TenHaken said he has not had a lot of communication with Wholestone Foods since the November election. He said market economics have changed since the election.
“I don’t see that plant being built anytime soon,” TenHaken said. “They haven’t communicated with us a lot as a city.”
TenHaken also pointed out building costs for a large pork processing plant have never been higher. He said high construction costs along with the Wholestone merger and agriculture conditions all play a factor [Eric Mayer and Lauren Soulek, “TenHaken Weighs in on Wholestone Butcher Shop Closure,” KELO-TV, 2023.03.22].

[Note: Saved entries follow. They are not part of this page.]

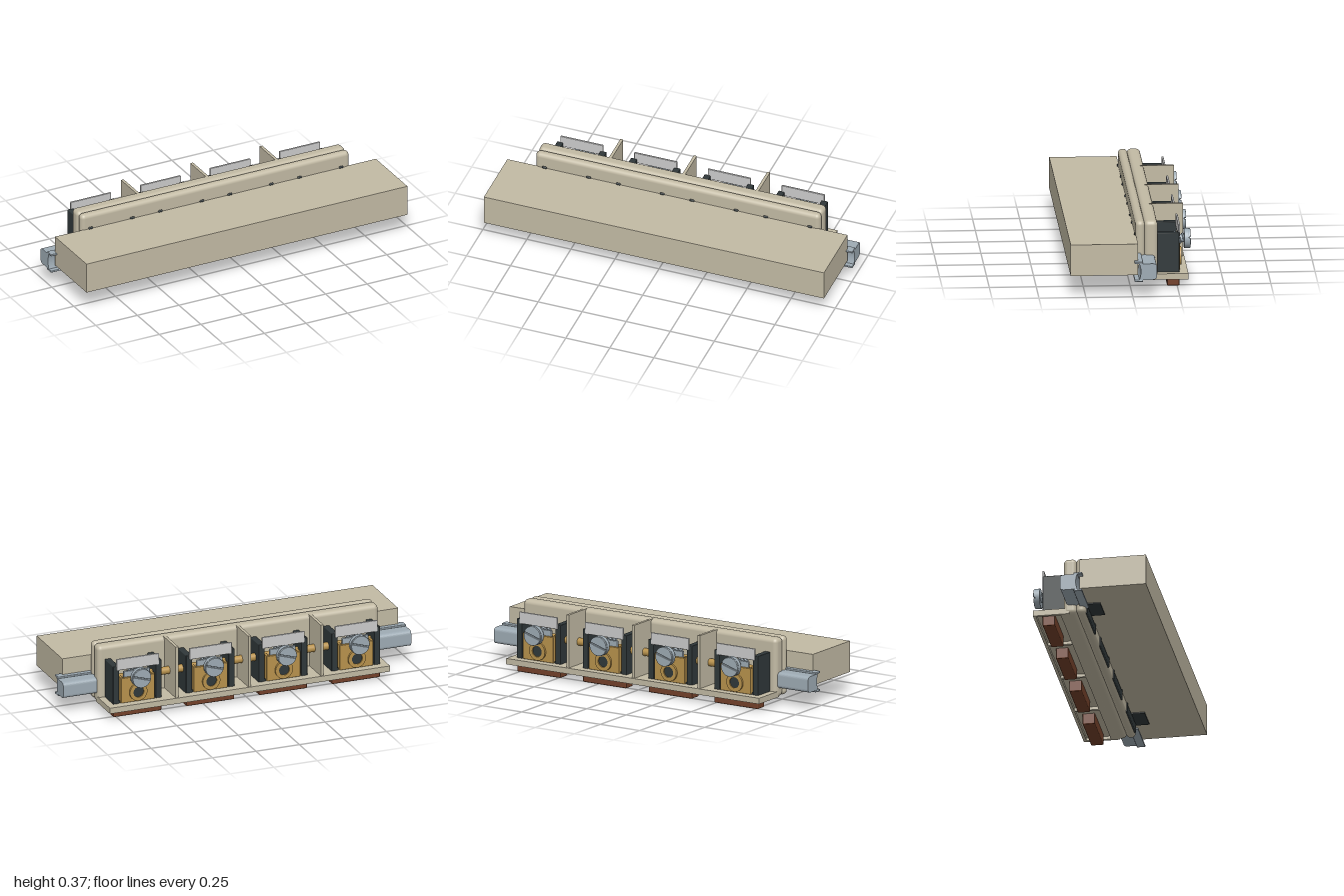
import * as THREE from 'three';
import { RoundedBoxGeometry } from 'three/addons/geometries/RoundedBoxGeometry.js';

const mat = (color) => new THREE.MeshStandardMaterial({ color });
const cream = mat(0xc2baa4), dark = mat(0x30383a), brown = mat(0x74412a);
const brass = mat(0xb8924c), steel = mat(0x9eabb4), pale = mat(0xbfc2c2);

function add(parent, name, geometry, material, x = 0, y = 0, z = 0) {
  const mesh = new THREE.Mesh(geometry, material);
  mesh.name = name;
  mesh.position.set(x, y, z);
  parent.add(mesh);
  return mesh;
}

// Box given by its limits on each axis, optionally with rounded edges
function block(parent, name, material, [x0, x1], [y0, y1], [z0, z1], r = 0) {
  const size = [x1 - x0, y1 - y0, z1 - z0];
  const geometry = r ? new RoundedBoxGeometry(...size, 4, r) : new THREE.BoxGeometry(...size);
  add(parent, name, geometry, material, (x0 + x1) / 2, (y0 + y1) / 2, (z0 + z1) / 2);
}

// Slotted screw along z, head towards the back
function makeScrew() {
  const screw = new THREE.Group();
  screw.name = 'screw';
  const rod = (name, r, z0, z1) => {
    const g = new THREE.CylinderGeometry(r, r, z1 - z0, 28).rotateX(Math.PI / 2);
    add(screw, name, g, steel, 0, 0, (z0 + z1) / 2);
  };
  rod('screwShank', 0.021, -0.3, -0.17);
  rod('screwHead', 0.054, -0.317, -0.294);

  // Two raised segments leave the slot between them
  const segment = new THREE.Shape();
  segment.absarc(0, 0, 0.049, 0.14, Math.PI - 0.14, false);
  const cap = new THREE.ExtrudeGeometry(segment, {
    depth: 0.006, bevelSize: 0.004, bevelThickness: 0.003, bevelSegments: 2, curveSegments: 20,
  });
  for (const turn of [0, Math.PI]) {
    add(screw, 'screwHeadHalf', cap, steel, 0, 0, -0.325).rotation.z = turn + 0.3;
  }

  const points = [];
  for (let i = 0; i <= 80; i++) {
    const a = (i / 16) * Math.PI * 2;
    points.push(new THREE.Vector3(Math.cos(a) * 0.024, Math.sin(a) * 0.024, -0.292 + i * 0.0014));
  }
  const thread = new THREE.TubeGeometry(new THREE.CatmullRomCurve3(points), 100, 0.0055, 6);
  add(screw, 'screwThread', thread, steel);
  return screw;
}

// One terminal: dark housing, brass clamp, screw, marking plate and foot
function makeTerminal(x) {
  const t = new THREE.Group();
  t.name = 'terminal';
  t.position.x = x;
  for (const s of [-1, 1]) {
    const side = (a, b) => (s > 0 ? [a, b] : [-b, -a]);
    block(t, 'housingCheek', dark, side(0.105, 0.14), [0.07, 0.29], [-0.262, -0.14], 0.004);
    block(t, 'housingClip', dark, side(0.112, 0.138), [0.055, 0.29], [-0.05, -0.02], 0.006);
    block(t, 'clampSide', brass, side(0.083, 0.097), [0.078, 0.22], [-0.262, -0.18]);
  }
  block(t, 'housingFloor', dark, [-0.14, 0.14], [0.068, 0.085], [-0.255, -0.14]);
  block(t, 'housingFront', dark, [-0.138, 0.138], [0.055, 0.105], [-0.05, -0.02], 0.006);

  // Brass contact with a round wire eyelet
  block(t, 'contactPlate', brass, [-0.097, 0.097], [0.076, 0.218], [-0.268, -0.252], 0.003);
  const ring = new THREE.Shape();
  ring.absarc(0, 0, 0.05, 0, Math.PI * 2, false);
  const hole = new THREE.Path();
  hole.absarc(0, 0, 0.03, 0, Math.PI * 2, true);
  ring.holes.push(hole);
  const eyelet = new THREE.ExtrudeGeometry(ring, { depth: 0.012, bevelEnabled: false, curveSegments: 20 });
  add(t, 'wireEyelet', eyelet, brass, 0, 0.131, -0.279);
  const plug = new THREE.CylinderGeometry(0.03, 0.03, 0.006, 24).rotateX(Math.PI / 2);
  add(t, 'eyeletCore', plug, dark, 0, 0.131, -0.27);

  block(t, 'pressurePlate', steel, [-0.075, 0.075], [0.185, 0.25], [-0.255, -0.24], 0.004);
  block(t, 'markingPlate', pale, [-0.122, 0.122], [0.265, 0.33], [-0.267, -0.256], 0.004);

  const screw = makeScrew();
  screw.position.y = 0.225;
  t.add(screw);
  block(t, 'footPad', brown, [-0.138, 0.138], [0, 0.065], [-0.262, -0.196], 0.005);
  return t;
}

// Metal end bracket between two x limits: curved cover with two flanges
function makeBracket(name, x0, x1) {
  const b = new THREE.Group();
  b.name = name;
  const s = new THREE.Shape();
  s.moveTo(-0.035, 0.092);
  s.quadraticCurveTo(-0.052, 0.136, -0.035, 0.18);
  s.lineTo(-0.105, 0.18);
  s.quadraticCurveTo(-0.129, 0.18, -0.129, 0.16);
  s.lineTo(-0.129, 0.112);
  s.quadraticCurveTo(-0.129, 0.092, -0.105, 0.092);
  const cover = new THREE.ExtrudeGeometry(s, { depth: x1 - x0, bevelEnabled: false, curveSegments: 10 });
  cover.rotateY(-Math.PI / 2); // profile x becomes z, depth runs along -x
  add(b, 'bracketCover', cover, steel, x1);
  for (const y of [0.081, 0.179]) {
    block(b, 'bracketFlange', steel, [x0, x1], [y, y + 0.011], [-0.055, -0.01], 0.003);
  }
  return b;
}

export function createModel() {
  const model = new THREE.Group();
  model.name = 'terminalBlock';

  // Long front body and the two rounded layers behind it
  block(model, 'frontBody', cream, [-0.965, 0.965], [0.11, 0.28], [-0.03, 0.329]);
  block(model, 'frontFrame', cream, [-0.807, 0.807], [0.042, 0.365], [-0.076, -0.026], 0.024);
  block(model, 'rearFrame', cream, [-0.807, 0.807], [0.042, 0.365], [-0.144, -0.073], 0.024);

  // Shelf with a rim and ribs on its underside
  block(model, 'shelf', cream, [-0.805, 0.805], [0.06, 0.075], [-0.308, -0.113]);
  block(model, 'shelfRearRim', cream, [-0.805, 0.805], [0.043, 0.062], [-0.308, -0.292]);
  block(model, 'shelfFrontRim', cream, [-0.805, 0.805], [0.043, 0.062], [-0.16, -0.113]);
  for (const x of [-0.797, -0.417, 0, 0.417, 0.797]) {
    block(model, 'shelfRib', cream, [x - 0.008, x + 0.008], [0.043, 0.062], [-0.3, -0.14]);
  }

  // Dividers between the terminals
  for (const x of [-0.417, 0, 0.417]) {
    block(model, 'divider', cream, [x - 0.008, x + 0.008], [0.06, 0.365], [-0.302, -0.11]);
  }

  for (const x of [-0.628, -0.209, 0.209, 0.628]) model.add(makeTerminal(x));

  // Brass bar joining all terminals
  const bar = new THREE.CylinderGeometry(0.021, 0.021, 1.47, 20).rotateZ(Math.PI / 2);
  add(model, 'connectingBar', bar, brass, 0, 0.2, -0.205);

  // End brackets and the tabs under the front body
  model.add(makeBracket('leftBracket', 0.77, 1), makeBracket('rightBracket', -1, -0.77));
  for (const x of [-0.7, 0.7]) {
    block(model, 'lowerTab', dark, [x - 0.075, x + 0.075], [0.104, 0.112], [-0.03, 0.05]);
  }
  return model;
}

One might expect the generally buoyant TenHaken to preach optimism to boost his city’s chances of bringing jobs and money: The economy is tough, but Sioux Falls is still a great place to kill hogs! Great highway access, low business costs, low taxes, low regulation, and hey! Build that plant here in Sioux Falls, and I’ll bet we can find some cash from the city’s economic development funds and from my good friend Governor Noem to help ease your startup costs! One might reach for deeper conspiracy and think that TenHaken can’t let Wholestone go gently south, because without Wholestone, who will pick up the slack in pork production and hand-wrecking, soul-crushing labor in Sioux Falls when Governor Noem’s new “Evil Foreign Governments” bill (that’s the title she picked) morphs into new regulations that will force Chinese-owned meatpacker Smithfield to leave the state?
But TenHaken seems resigned to letting Wholestone go away and make the case for doing business in Iowa and Nebraska instead of South Dakota.